══ Source records

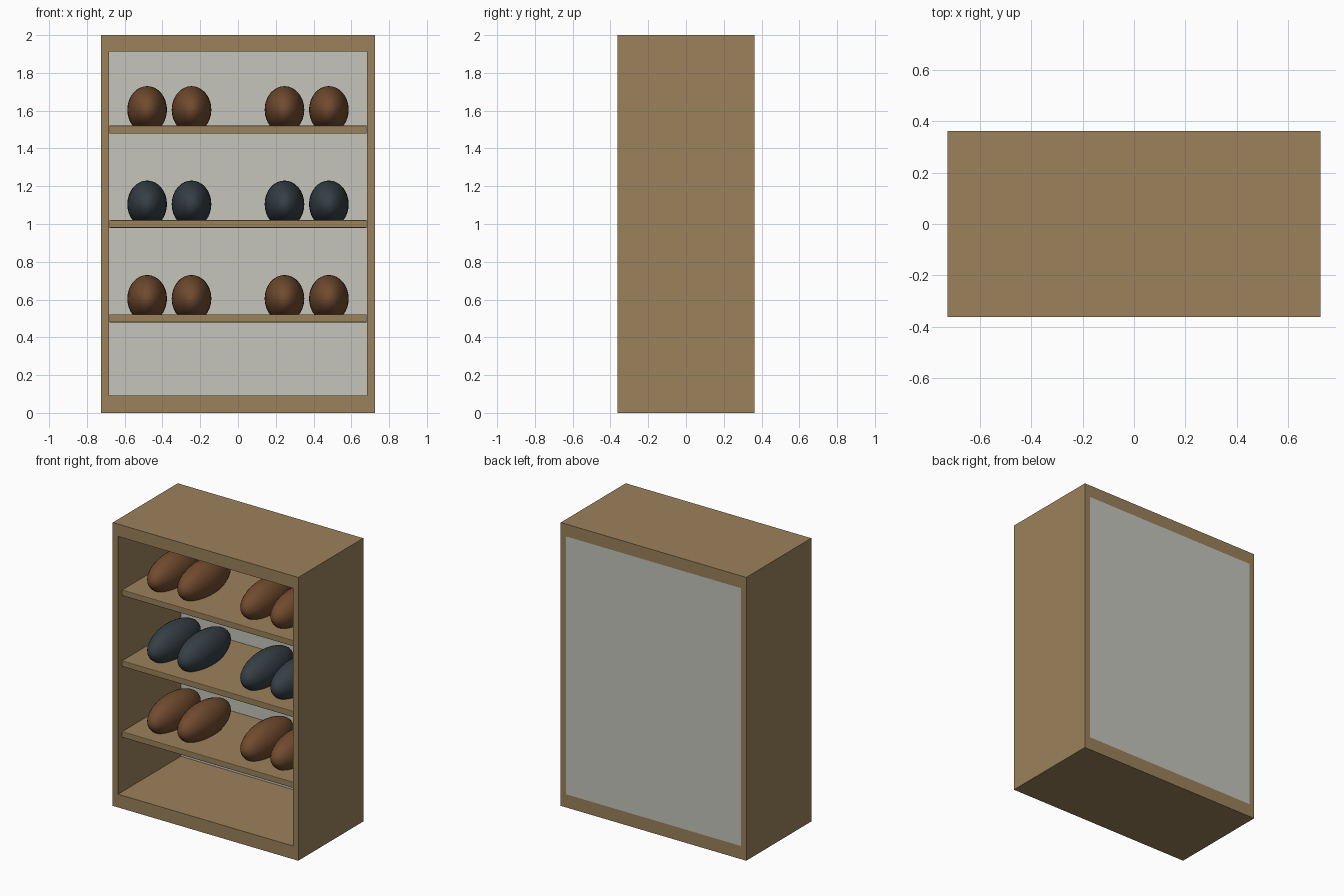
import bpy

cube = bpy.data.objects.get("Cube")
if cube:
    bpy.data.objects.remove(cube, do_unlink=True)


def material(name, rgb):
    m = bpy.data.materials.new(name)
    m.use_nodes = True
    colour = (*rgb, 1)
    m.diffuse_color = colour
    m.node_tree.nodes["Principled BSDF"].inputs["Base Color"].default_value = colour
    return m


wood = material("oak wood", (0.33, 0.22, 0.105))
panel = material("pale grey panel", (0.56, 0.56, 0.50))
brown = material("brown leather", (0.165, 0.07, 0.028))
dark = material("dark slate leather", (0.036, 0.05, 0.06))

W, D, H = 0.7245, 0.3625, 2.0   # half width, half depth, full height
T = 0.0415                      # side thickness
INNER = W - T
FLOOR, CEILING = 0.093, 1.913
BACK = 0.338                    # front face of the back panel


def box(name, low, high, mat, bevel=0):
    """Box spanning two opposite corners, with an optional small bevel."""
    bpy.ops.mesh.primitive_cube_add(
        size=1, location=[(a + b) / 2 for a, b in zip(low, high)])
    ob = bpy.context.object
    ob.name = name
    ob.scale = [b - a for a, b in zip(low, high)]
    bpy.ops.object.transform_apply(location=False, rotation=False, scale=True)
    ob.data.materials.append(mat)
    if bevel:
        mod = ob.modifiers.new("soft edge", "BEVEL")
        mod.width = bevel
        mod.segments = 2
    return ob


def shoe(name, x, z, mat):
    """Rounded shoe form, sunk slightly into its shelf."""
    bpy.ops.mesh.primitive_uv_sphere_add(
        segments=32, ring_count=16, radius=1, location=(x, -0.027, z))
    ob = bpy.context.object
    ob.name = name
    ob.scale = (0.105, 0.26, 0.125)
    bpy.ops.object.transform_apply(location=False, rotation=False, scale=True)
    bpy.ops.object.shade_smooth()
    ob.data.materials.append(mat)


# Cabinet carcass
box("right_side", (-W, -D, 0), (-INNER, D, H), wood)
box("left_side", (INNER, -D, 0), (W, D, H), wood)
box("base", (-INNER, -D, 0), (INNER, D, FLOOR), wood)
box("top", (-INNER, -D, CEILING), (INNER, D, H), wood)
box("back_panel", (-INNER, BACK, FLOOR), (INNER, D, CEILING), panel)

# Shelves, each holding two pairs of shoes
for level, z, mat in (("lower", 0.5, brown), ("middle", 1.0, dark), ("upper", 1.5, brown)):
    box(level + "_shelf", (-INNER + 0.002, -0.322, z - 0.021),
        (INNER - 0.002, BACK, z + 0.021), wood, 0.004)
    for side, sign in (("right", -1), ("left", 1)):
        for place, x in (("inner", 0.246), ("outer", 0.481)):
            shoe(f"{level}_{side}_{place}_shoe", sign * x, z + 0.105, mat)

════

• [Your assignment] Apart from the pictures, restate all of the listing above exactly.

• [Task solution]
import bpy

cube = bpy.data.objects.get("Cube")
if cube:
    bpy.data.objects.remove(cube, do_unlink=True)


def material(name, rgb):
    m = bpy.data.materials.new(name)
    m.use_nodes = True
    colour = (*rgb, 1)
    m.diffuse_color = colour
    m.node_tree.nodes["Principled BSDF"].inputs["Base Color"].default_value = colour
    return m


wood = material("oak wood", (0.33, 0.22, 0.105))
panel = material("pale grey panel", (0.56, 0.56, 0.50))
brown = material("brown leather", (0.165, 0.07, 0.028))
dark = material("dark slate leather", (0.036, 0.05, 0.06))

W, D, H = 0.7245, 0.3625, 2.0   # half width, half depth, full height
T = 0.0415                      # side thickness
INNER = W - T
FLOOR, CEILING = 0.093, 1.913
BACK = 0.338                    # front face of the back panel


def box(name, low, high, mat, bevel=0):
    """Box spanning two opposite corners, with an optional small bevel."""
    bpy.ops.mesh.primitive_cube_add(
        size=1, location=[(a + b) / 2 for a, b in zip(low, high)])
    ob = bpy.context.object
    ob.name = name
    ob.scale = [b - a for a, b in zip(low, high)]
    bpy.ops.object.transform_apply(location=False, rotation=False, scale=True)
    ob.data.materials.append(mat)
    if bevel:
        mod = ob.modifiers.new("soft edge", "BEVEL")
        mod.width = bevel
        mod.segments = 2
    return ob


def shoe(name, x, z, mat):
    """Rounded shoe form, sunk slightly into its shelf."""
    bpy.ops.mesh.primitive_uv_sphere_add(
        segments=32, ring_count=16, radius=1, location=(x, -0.027, z))
    ob = bpy.context.object
    ob.name = name
    ob.scale = (0.105, 0.26, 0.125)
    bpy.ops.object.transform_apply(location=False, rotation=False, scale=True)
    bpy.ops.object.shade_smooth()
    ob.data.materials.append(mat)


# Cabinet carcass
box("right_side", (-W, -D, 0), (-INNER, D, H), wood)
box("left_side", (INNER, -D, 0), (W, D, H), wood)
box("base", (-INNER, -D, 0), (INNER, D, FLOOR), wood)
box("top", (-INNER, -D, CEILING), (INNER, D, H), wood)
box("back_panel", (-INNER, BACK, FLOOR), (INNER, D, CEILING), panel)

# Shelves, each holding two pairs of shoes
for level, z, mat in (("lower", 0.5, brown), ("middle", 1.0, dark), ("upper", 1.5, brown)):
    box(level + "_shelf", (-INNER + 0.002, -0.322, z - 0.021),
        (INNER - 0.002, BACK, z + 0.021), wood, 0.004)
    for side, sign in (("right", -1), ("left", 1)):
        for place, x in (("inner", 0.246), ("outer", 0.481)):
            shoe(f"{level}_{side}_{place}_shoe", sign * x, z + 0.105, mat)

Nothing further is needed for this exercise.